In 1999, John F. Kennedy, Jr. took off from Essex, NJ, in his private plane, headed to Martha’s Vineyard. An hour and a half later, he along with his wife and sister-in-law perished in a tragic ocean crash. Come to find out, many people have died in the same way.
The NTSB calls it “continuation of flight into conditions for which the pilot was not qualified.”
Outside of mechanical failure, it’s one of the major reasons for flight-related deaths. Approximately 40% of the NTSB fatal general aviation accidents fall into this same category.
Wikipedia describes it this way:
“Spatial disorientation is a condition in which an aircraft pilot’s perception of direction does not agree with reality. It is typically a temporary condition resulting from flight into poor weather conditions with low or no visibility. Under these conditions, the pilot may be deprived of an external visual horizon, which is critical to maintaining a correct sense of up and down while flying.”
While “spatial disorientation” is the technical term, the common everyday term is “flying blind,” or as my dad would say, “flying by the seat of your pants.”
As I was reading all of this, it was amazing how similar the life and death importance of flying blind is to the fundamental responsibility of good leadership. So, I thought it would be fun to adjust the Wikipedia definition and come up with a description of “leading blind.”
“Leading blind is a condition in which a leader’s perception does not agree with reality. It typically results from leading with poor leadership training, too much ego, or lack of character. Under these conditions, the leader may be deprived of an external visual horizon, which is critical to maintaining a correct sense of orientation while leading.”
Remember the old phrase “what you don’t know won’t kill you”? This phrase does NOT apply to life, leadership, and flying a plane.
Leading blind simply guarantees an inevitable crash. The penalty of a leadership crash is always deeper, broader, and cost more than we realize. To be an effective leader, we must recognize that leading blind exists and can be deadly.
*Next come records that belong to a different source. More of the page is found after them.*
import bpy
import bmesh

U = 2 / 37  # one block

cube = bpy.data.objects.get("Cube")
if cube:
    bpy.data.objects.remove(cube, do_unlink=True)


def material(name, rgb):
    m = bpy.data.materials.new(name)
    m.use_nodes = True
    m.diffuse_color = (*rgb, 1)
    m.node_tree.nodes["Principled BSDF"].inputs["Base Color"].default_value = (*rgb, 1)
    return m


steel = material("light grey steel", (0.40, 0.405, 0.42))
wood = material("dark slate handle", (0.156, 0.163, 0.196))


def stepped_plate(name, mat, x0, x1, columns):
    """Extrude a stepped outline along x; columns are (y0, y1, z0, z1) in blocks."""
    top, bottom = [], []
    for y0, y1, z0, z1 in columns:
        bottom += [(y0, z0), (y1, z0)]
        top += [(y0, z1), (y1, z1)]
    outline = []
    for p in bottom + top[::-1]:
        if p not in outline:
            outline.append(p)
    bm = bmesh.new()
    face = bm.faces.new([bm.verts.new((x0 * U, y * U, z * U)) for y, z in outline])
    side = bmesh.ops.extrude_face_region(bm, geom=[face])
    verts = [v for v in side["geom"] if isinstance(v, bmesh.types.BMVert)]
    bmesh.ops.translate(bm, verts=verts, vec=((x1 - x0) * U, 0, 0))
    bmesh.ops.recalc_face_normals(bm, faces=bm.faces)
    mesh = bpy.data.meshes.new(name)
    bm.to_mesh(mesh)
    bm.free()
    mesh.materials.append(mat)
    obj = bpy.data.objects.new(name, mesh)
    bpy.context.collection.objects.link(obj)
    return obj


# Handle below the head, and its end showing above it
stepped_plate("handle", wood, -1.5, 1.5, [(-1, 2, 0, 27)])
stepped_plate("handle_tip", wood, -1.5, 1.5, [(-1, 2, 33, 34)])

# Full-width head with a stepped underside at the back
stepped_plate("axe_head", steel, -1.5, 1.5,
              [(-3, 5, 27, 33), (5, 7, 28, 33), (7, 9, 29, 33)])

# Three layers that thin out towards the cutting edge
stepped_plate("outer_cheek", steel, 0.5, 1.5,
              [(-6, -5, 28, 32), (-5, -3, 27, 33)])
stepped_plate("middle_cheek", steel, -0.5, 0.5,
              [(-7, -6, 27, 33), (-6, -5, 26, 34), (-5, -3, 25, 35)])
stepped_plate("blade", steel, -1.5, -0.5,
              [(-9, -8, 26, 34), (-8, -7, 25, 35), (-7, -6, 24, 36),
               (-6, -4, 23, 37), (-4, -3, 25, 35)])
Wikipedia goes on to say, “Approximately 80% of the private pilots in the United States do not have an instrument rating; they are, therefore, prohibited from flying in conditions where instrument skills are required.”
Did you catch that? Eighty percent of pilots DON’T have instrument ratings. Ironically, I would say that most leaders don’t have leadership training. Without training, we won’t be the great leaders our family, business, and organization’s need. We can’t just fake it until we make it. When we fail to take advantage of the instruments, devastating things take place. It is essential that we read, study, and work with experienced leaders to develop the skills we need. Doing this will grow our leadership and teach us leadership navigation, which in turn will prevent us from crashing our families, businesses, and organizations into the ground.
Michael Doornbos in a personal story about flying blind said this, “In three to four seconds my body had betrayed me. I had no sense of the airplane turning. It was gradual and unnoticed. My senses had failed me, and thankfully my training took over to prevent what could have been a simple but devastating problem. Had I been tired or complacent, my fun night flight could have ended very differently.”
We must recognize that our ill-informed instincts can be wrong, and we can’t be complacent. We must be willing to follow the instruments. For leaders, the key instrument is character. It is the foundation on which leadership is built. Without it, one’s leadership is built on sand. Character is often referred to as our personal compass. When we can’t see because things are cloudy and dark, our character points the way.
The key is to recognize that leading blind invites disaster, which makes it essential that we take the time to learn how to be great leaders and lifelong students of leadership. Most importantly, understand that our character is the foundation of leadership. Character is what everything else is built upon. At that point, our leadership will be instrument tested and proven capable.
How to prepare for the unexpected
How to prepare for the unknown
How not to be a 25 year leadership rookie
Here is a video that vividly illustrates what happens when a pilot is flying blind.